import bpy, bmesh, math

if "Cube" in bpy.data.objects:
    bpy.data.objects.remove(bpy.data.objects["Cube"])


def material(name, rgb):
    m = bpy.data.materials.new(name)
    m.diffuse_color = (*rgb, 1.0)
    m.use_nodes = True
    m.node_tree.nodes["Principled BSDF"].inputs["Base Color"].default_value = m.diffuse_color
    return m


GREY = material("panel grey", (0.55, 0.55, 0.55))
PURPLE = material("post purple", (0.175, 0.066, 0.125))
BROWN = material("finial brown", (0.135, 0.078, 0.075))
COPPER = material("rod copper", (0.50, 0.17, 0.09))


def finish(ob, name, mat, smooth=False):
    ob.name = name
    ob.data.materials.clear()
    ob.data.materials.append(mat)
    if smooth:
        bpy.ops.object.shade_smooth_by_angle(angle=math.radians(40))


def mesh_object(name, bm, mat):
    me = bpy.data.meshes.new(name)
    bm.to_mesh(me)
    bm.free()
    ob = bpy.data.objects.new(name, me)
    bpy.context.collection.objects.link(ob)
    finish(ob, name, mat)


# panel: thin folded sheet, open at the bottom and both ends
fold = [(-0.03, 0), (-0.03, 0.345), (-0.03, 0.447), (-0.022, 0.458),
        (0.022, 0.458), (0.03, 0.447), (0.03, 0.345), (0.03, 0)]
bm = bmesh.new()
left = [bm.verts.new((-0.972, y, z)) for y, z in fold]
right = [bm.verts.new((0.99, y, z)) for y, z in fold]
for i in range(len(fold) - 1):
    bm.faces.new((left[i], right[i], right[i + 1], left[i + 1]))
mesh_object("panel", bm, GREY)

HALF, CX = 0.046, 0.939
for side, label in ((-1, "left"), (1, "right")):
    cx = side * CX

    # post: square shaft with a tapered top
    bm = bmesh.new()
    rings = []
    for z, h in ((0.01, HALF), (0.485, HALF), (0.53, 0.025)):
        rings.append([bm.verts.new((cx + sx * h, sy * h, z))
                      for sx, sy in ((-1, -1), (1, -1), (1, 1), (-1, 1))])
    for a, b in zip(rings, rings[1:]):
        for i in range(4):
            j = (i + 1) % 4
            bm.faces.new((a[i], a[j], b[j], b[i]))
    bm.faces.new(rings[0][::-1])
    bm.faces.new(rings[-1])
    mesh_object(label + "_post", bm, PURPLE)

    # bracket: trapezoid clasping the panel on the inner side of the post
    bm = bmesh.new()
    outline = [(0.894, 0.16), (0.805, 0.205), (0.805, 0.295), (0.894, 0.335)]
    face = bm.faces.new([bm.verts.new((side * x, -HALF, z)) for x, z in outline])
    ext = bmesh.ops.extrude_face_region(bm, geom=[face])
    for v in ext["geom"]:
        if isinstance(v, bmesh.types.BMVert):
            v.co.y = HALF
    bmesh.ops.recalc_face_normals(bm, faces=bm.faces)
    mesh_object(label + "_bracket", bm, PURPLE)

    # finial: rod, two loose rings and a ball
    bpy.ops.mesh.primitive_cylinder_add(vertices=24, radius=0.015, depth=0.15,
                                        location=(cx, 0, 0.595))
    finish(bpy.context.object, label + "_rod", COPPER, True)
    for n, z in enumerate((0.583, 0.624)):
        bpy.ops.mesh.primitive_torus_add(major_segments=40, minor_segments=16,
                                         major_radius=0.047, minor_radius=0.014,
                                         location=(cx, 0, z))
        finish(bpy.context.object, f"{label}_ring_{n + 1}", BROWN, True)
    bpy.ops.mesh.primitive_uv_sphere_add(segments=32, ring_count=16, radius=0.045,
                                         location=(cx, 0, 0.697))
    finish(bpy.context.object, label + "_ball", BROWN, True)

• HOW TO COMPLETE THIS TASK
Above are the records. Identify each line that contains the word "append".

• WRITTEN ANSWER
    ob.data.materials.append(mat)
        rings.append([bm.verts.new((cx + sx * h, sy * h, z))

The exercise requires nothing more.